Geert Wilders, leader of the anti-Islam Freedom Party which currently supports the coalition minority government in the Netherlands, gave a speech for the Magna Carta Foundation in Rome in which he called for a “Leave Islam Day”. Wilders’ suggestion for the day “in which we can honor the courageous men and women who want to leave Islam” formed one of several strategies to “turn the tide of Islamization” in Europe.
Back in the Netherlands on March 31, Wilders called in an interview with HP/De Tijd for public debate on the “real nature and character of Mohammed.” The parliamentary leader for the CDA, the party Wilders’ PVV supports in the parliamentary coalition, called the statements “unnecessary and tasteless.”
31 March, 2011
The Islamic Council of Norway (IRN) asks for the legal right to for Muslim pupils to refrain to visiting synagogues as part of schooling. It should not be obligatory, says the Council, to visit the houses of worship of other religions as part of one’s education. Christian or Jewish children shouldn’t be forced to visit the mosque either, says Mehtab Afsar, secretary General of IRN. But he also wants to make clear there is no Islamic rule that forbids Muslims from visiting other religion’s houses of worship, as long as they do not partake in the rituals.

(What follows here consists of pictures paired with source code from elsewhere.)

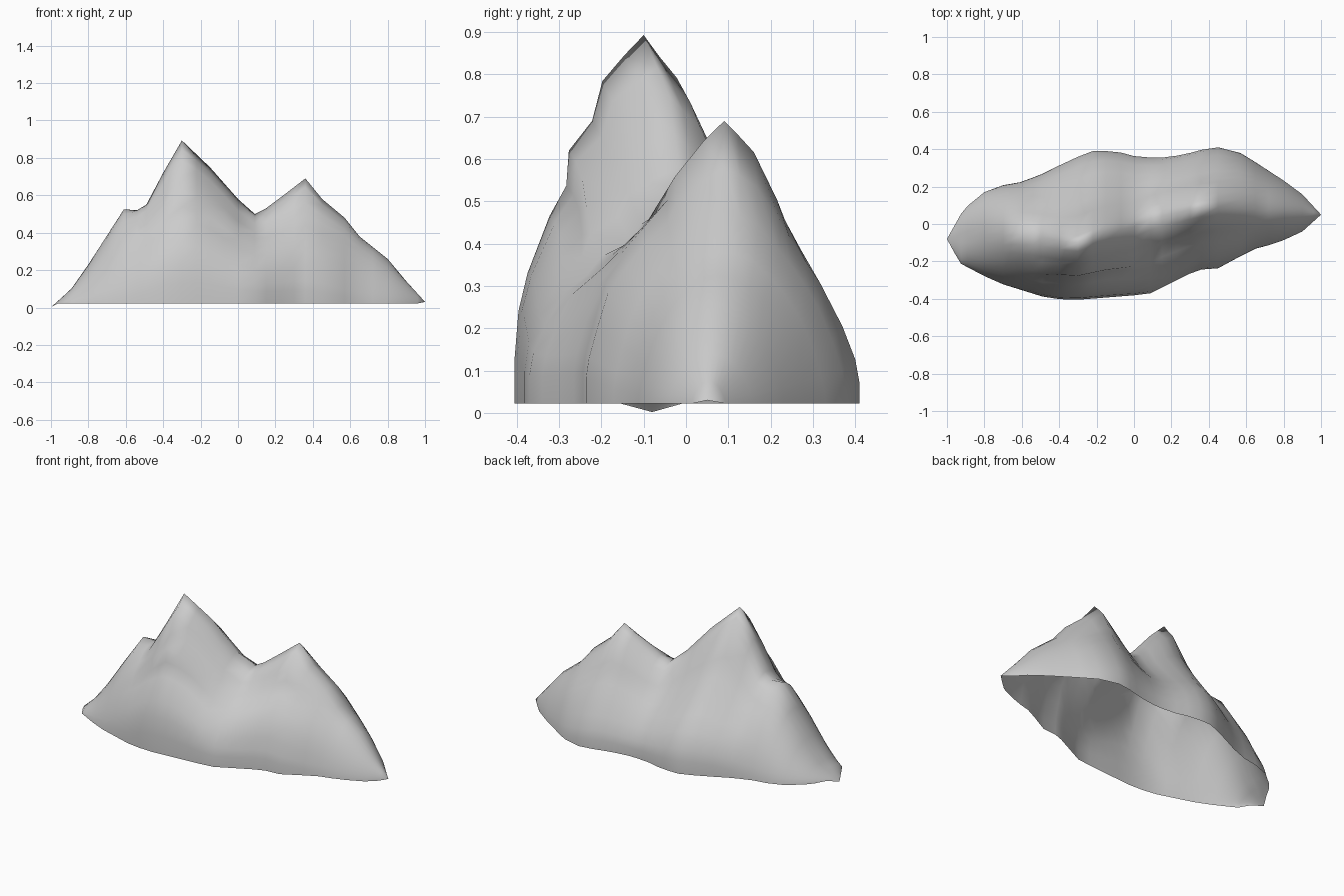
import bpy, bmesh

if "Cube" in bpy.data.objects:
    bpy.data.objects.remove(bpy.data.objects["Cube"])

# Ridge line: x, y, z
RIDGE = [(-1, -.08, .002), (-.89, -.07, .10), (-.8, -.06, .23), (-.61, -.06, .525),
         (-.54, -.06, .52), (-.49, -.07, .55), (-.4, -.09, .72), (-.3, -.1, .893),
         (-.15, -.04, .75), (0, -.015, .58), (.09, .03, .5), (.15, .045, .53),
         (.23, .06, .59), (.36, .09, .69), (.45, .09, .58), (.57, .085, .48),
         (.65, .08, .38), (.8, .07, .26), (.9, .06, .14), (1, .05, .03)]
# Footprint edges: x, y
BACK = [(-1, -.08), (-.91, .08), (-.77, .195), (-.6, .225), (-.46, .28), (-.35, .34),
        (-.22, .39), (-.1, .39), (.03, .355), (.18, .355), (.3, .38), (.41, .41),
        (.52, .41), (.65, .33), (.88, .18), (1, .05)]
FRONT = [(-1, -.08), (-.93, -.21), (-.74, -.31), (-.45, -.4), (-.3, -.405), (.08, -.375),
         (.34, -.245), (.47, -.235), (.62, -.14), (.77, -.1), (.9, -.04), (1, .05)]
# Slopes from ridge to foot: distance out, height fraction (tall peak, low peak)
FRONT_SLOPES = (
    [(0, 1), (.15, .96), (.32, .905), (.4, .8), (.58, .73), (.6, .63), (.73, .55),
     (.9, .39), (.97, .28), (1, .14), (1, 0)],
    [(0, 1), (.15, .94), (.35, .83), (.4, .75), (.57, .66), (.7, .57), (.84, .47),
     (.92, .32), (.98, .2), (1, .12), (1, 0)])
BACK_SLOPES = (
    [(0, 1), (.08, .95), (.17, .9), (.31, .73), (.45, .62), (.6, .51), (.74, .41),
     (.88, .31), (.97, .19), (1, .1), (1, 0)],
    [(0, 1), (.11, .96), (.23, .91), (.41, .75), (.47, .68), (.59, .58), (.7, .49),
     (.87, .32), (.97, .19), (1, .1), (1, 0)])


def sample(points, x, k=1):
    for a, b in zip(points, points[1:]):
        if x <= b[0]:
            t = (x - a[0]) / (b[0] - a[0])
            return a[k] + (b[k] - a[k]) * t
    return points[-1][k]


def section(x):
    ry, rz = sample(RIDGE, x), sample(RIDGE, x, 2)
    foot = .022 if abs(x) < .99 else rz
    # lower flanks follow a softened ridge so that gullies fade downhill
    r = min(.1, 1 - abs(x))
    soft = (sample(RIDGE, x - r, 2) + rz + sample(RIDGE, x + r, 2)) / 3
    mix = min(1, max(0, (x + .1) / .3))
    # terraces fade into a plain rounded section toward both ends
    end = min(1, max(0, (abs(x) - .42) / .3))
    out = []
    for edge, (tall, low), front in ((FRONT, FRONT_SLOPES, 1), (BACK, BACK_SLOPES, 0)):
        ey = sample(edge, x)
        side = []
        for i, ((d0, h0), (d1, h1)) in enumerate(zip(tall, low)):
            d, h = d0 + (d1 - d0) * mix, h0 + (h1 - h0) * mix
            plain = i / (len(tall) - 1)
            d += (1 - (1 - plain) ** 2 - d) * end
            h += (max(0, 1 - d * d) ** .7 - h) * end
            top = rz + (soft - rz) * d
            side.append((x, ry + (ey - ry) * d, foot + (top - foot) * h))
        out += side[::-1] if front else side[1:]
    return out


# Mountain: open-bottomed shell lofted through the sections
columns = sorted({p[0] for p in RIDGE} | {-.96, -.925, -.7, -.22, -.07, .3, .72, .96})
bm = bmesh.new()
rings = [[bm.verts.new(p) for p in section(x)] for x in columns]
for a, b in zip(rings, rings[1:]):
    for i in range(len(a) - 1):
        bm.faces.new((a[i], b[i], b[i + 1], a[i + 1]))
bmesh.ops.remove_doubles(bm, verts=bm.verts, dist=.0005)

for f in bm.faces:
    f.smooth = True
mesh = bpy.data.meshes.new("mountain")
bm.to_mesh(mesh)
bm.free()
mountain = bpy.data.objects.new("mountain", mesh)
bpy.context.collection.objects.link(mountain)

31 March 2011
When for the first time new Interior Minister Hans-Peter Friedrich convened the German Islam Conference, there was palpable opposition and anger at his approach. First organised in 2006 by then interior minister Wolfgang Schäuble and subsequently by his successor Thomas de Maizière, the assembly was considered a sign of progress, telling of improved relationships between Muslims and non-Muslims, and the state. When Friedrich came into office in March 2011, he seemed to destroy all previous attempts by stating that there was no historical evidence for Islam to be part of Germany.
Having inherited the Islam Conference by his predecessors, Friedrich had no choice but to convene it, but managed to dictate his own agenda, to which participants reacted with outrage. Friedrich proposed a “security partnership” with Muslim representatives, who he urged to work more closely with the authorities in fighting extremism.

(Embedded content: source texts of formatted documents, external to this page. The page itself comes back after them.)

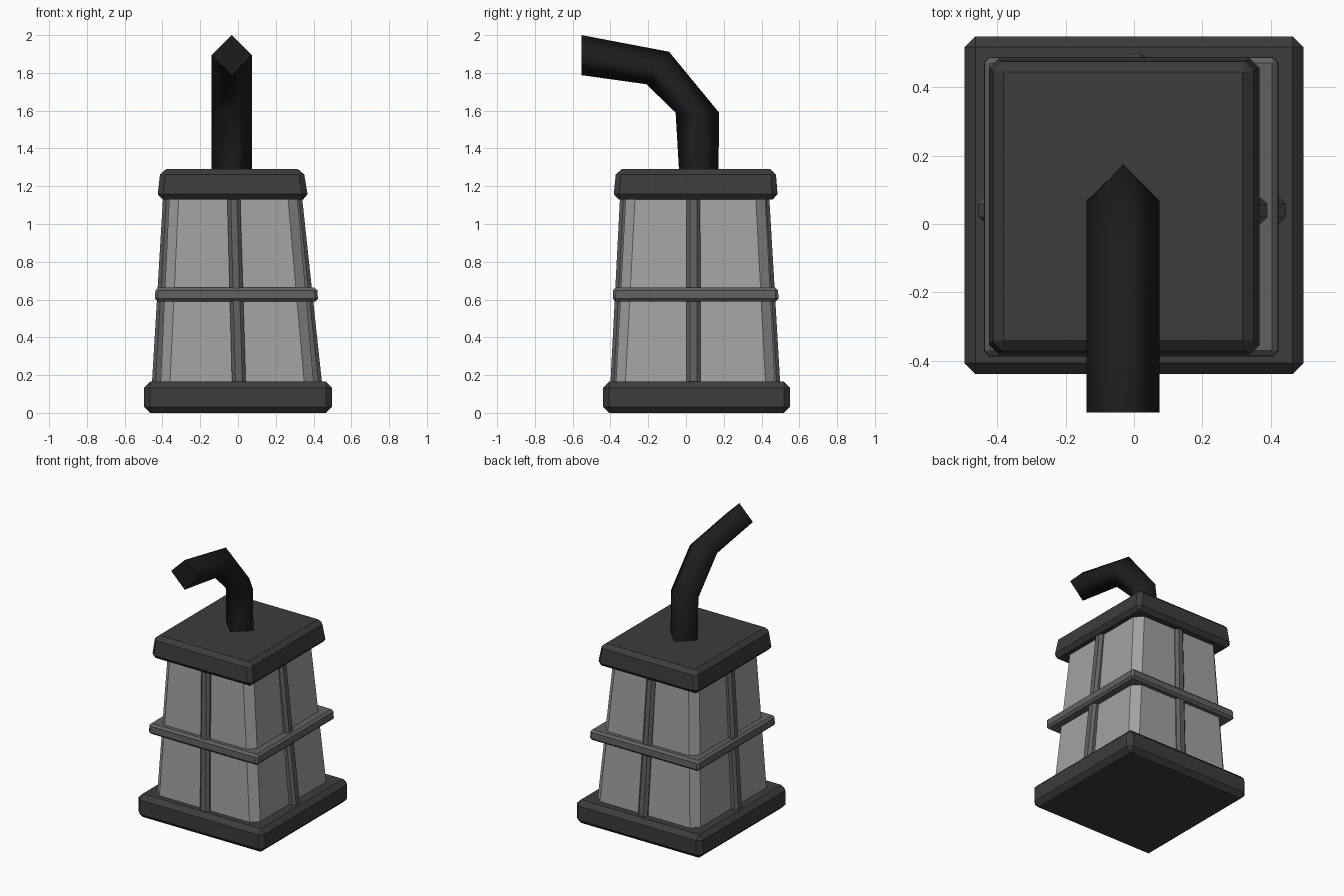
import bpy

if "Cube" in bpy.data.objects:
    bpy.data.objects.remove(bpy.data.objects["Cube"])


def material(name, v):
    m = bpy.data.materials.new(name)
    m.diffuse_color = (v, v, v, 1)
    m.use_nodes = True
    m.node_tree.nodes["Principled BSDF"].inputs["Base Color"].default_value = m.diffuse_color
    return m


iron = material("dark_iron", 0.045)
frame = material("frame_iron", 0.12)
pane = material("pane_grey", 0.36)
black = material("black_iron", 0.012)


def make(name, verts, faces, mat):
    mesh = bpy.data.meshes.new(name)
    mesh.from_pydata(verts, [], faces)
    mesh.materials.append(mat)
    ob = bpy.data.objects.new(name, mesh)
    bpy.context.collection.objects.link(ob)
    return ob


def loft(name, rings, mat):
    """Closed skin over a list of four-point rings."""
    verts = [p for r in rings for p in r]
    last = 4 * (len(rings) - 1)
    faces = [(3, 2, 1, 0), tuple(range(last, last + 4))]
    for r in range(len(rings) - 1):
        for i in range(4):
            a, b = r * 4 + i, r * 4 + (i + 1) % 4
            faces.append((a, b, b + 4, a + 4))
    return make(name, verts, faces, mat)


def rect(x0, x1, y0, y1, z):
    return [(x0, y0, z), (x1, y0, z), (x1, y1, z), (x0, y1, z)]


def block(name, low, high, bevel, mat):
    """Tapered box from two rectangles, with chamfered edges."""
    ob = loft(name, [rect(*low), rect(*high)], mat)
    mod = ob.modifiers.new("chamfer", 'BEVEL')
    mod.width = bevel
    mod.segments = 1
    mod.limit_method = 'NONE'
    return ob


# Base slab, leaning cap and middle band
block("base", (-0.497, 0.497, -0.44, 0.55, 0), (-0.497, 0.497, -0.44, 0.55, 0.165), 0.032, iron)
block("cap", (-0.428, 0.373, -0.385, 0.487, 1.13), (-0.41, 0.346, -0.369, 0.474, 1.29), 0.028, iron)
block("middle_band", (-0.44, 0.424, -0.388, 0.49, 0.59), (-0.437, 0.419, -0.386, 0.487, 0.664), 0.015, frame)

# Tapered lantern body
block("panes", (-0.413, 0.406, -0.374, 0.474, 0.10), (-0.362, 0.310, -0.317, 0.417, 1.19), 0.05, pane)

# Centre ribs, each rooted just inside the pane it stands on
z0, z1 = 0.10, 1.19
block("left_rib", (-0.459, -0.38, 0.002, 0.077, z0), (-0.394, -0.32, 0.002, 0.075, z1), 0.018, frame)
block("right_rib", (0.37, 0.451, 0.002, 0.077, z0), (0.265, 0.334, 0.002, 0.075, z1), 0.018, frame)
block("front_rib", (-0.03, 0.043, -0.403, -0.33, z0), (-0.058, 0.010, -0.347, -0.275, z1), 0.018, frame)
block("back_rib", (-0.03, 0.043, 0.43, 0.502, z0), (-0.058, 0.010, 0.37, 0.438, z1), 0.018, frame)

# Bent four-sided hook: inner (y, z) and outer (y, z) corners at each joint
joints = [((-0.035, 1.25), (0.172, 1.25)),
          ((-0.055, 1.59), (0.175, 1.59)),
          ((-0.21, 1.74), (-0.09, 1.912)),
          ((-0.553, 1.788), (-0.553, 2.0))]
cx, half = -0.0325, 0.107
rings = []
for (ya, za), (yb, zb) in joints:
    ym, zm = (ya + yb) / 2, (za + zb) / 2
    rings.append([(cx, ya, za), (cx + half, ym, zm), (cx, yb, zb), (cx - half, ym, zm)])
hook = loft("hook", rings, black)
for p in hook.data.polygons[2:]:
    p.use_smooth = True
# Keep the end caps crisp
for e in hook.data.edges:
    a, b = sorted(e.vertices)
    if b < 4 or a >= 12:
        e.use_edge_sharp = True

The Central Council of Muslims strongly criticised this move. Chairman Aiman Mazyek said that the Conference was not meant for security politics. Islamic studies scholar Armina Omerika said this would trigger a culture of denunciation among Muslims and would not be beneficial to integration. Also the Green Party criticised Friedrich’s approach, which will not foster a peaceful way of living together but rather use Muslims as voluntary police resource.
*Call for proposals for papers and discussants*
*Making European Muslims:*
*Islam and the Struggle over Beliefs, Perceptions and Identities among
Children and Young People in Western Europe*
*Two-day conference in Copenhagen, Denmark*
*Friday 28 to Saturday 29 October, 2011*
*Organized by the Arab and Islamic Studies Unit and the Child and Youth
Unit, Aarhus University*
As states and politicians in North-Western Europe focus more and more on
the “integration” of Muslim populations, the religion of Islam becomes
ever more controversial. While the focus of attention is often
elsewhere, it is among children and young people that the struggle over
the making of Europe’s Muslim citizens is most intense. Although some
European Muslim children attend private schools catering to students of
Muslim background, most attend public schools operated by the states in
which they reside, and it is in these schools, above all, that religious
beliefs, perceptions and identities are contested and constructed. The
conference explores the processes and interests involved and their outcomes.
Previous studies have pointed out the importance of Islam as an identity
marker and as a common point of reference for schoolchildren with
minority backgrounds. Less attention, however, has been paid to ways in
which Islam is constructed in changing social, intellectual and cultural
contexts, and how boundaries between religion and culture are negotiated
and shifted. These, along with the construction of identities, are among
the focal points of the conference. For further information, see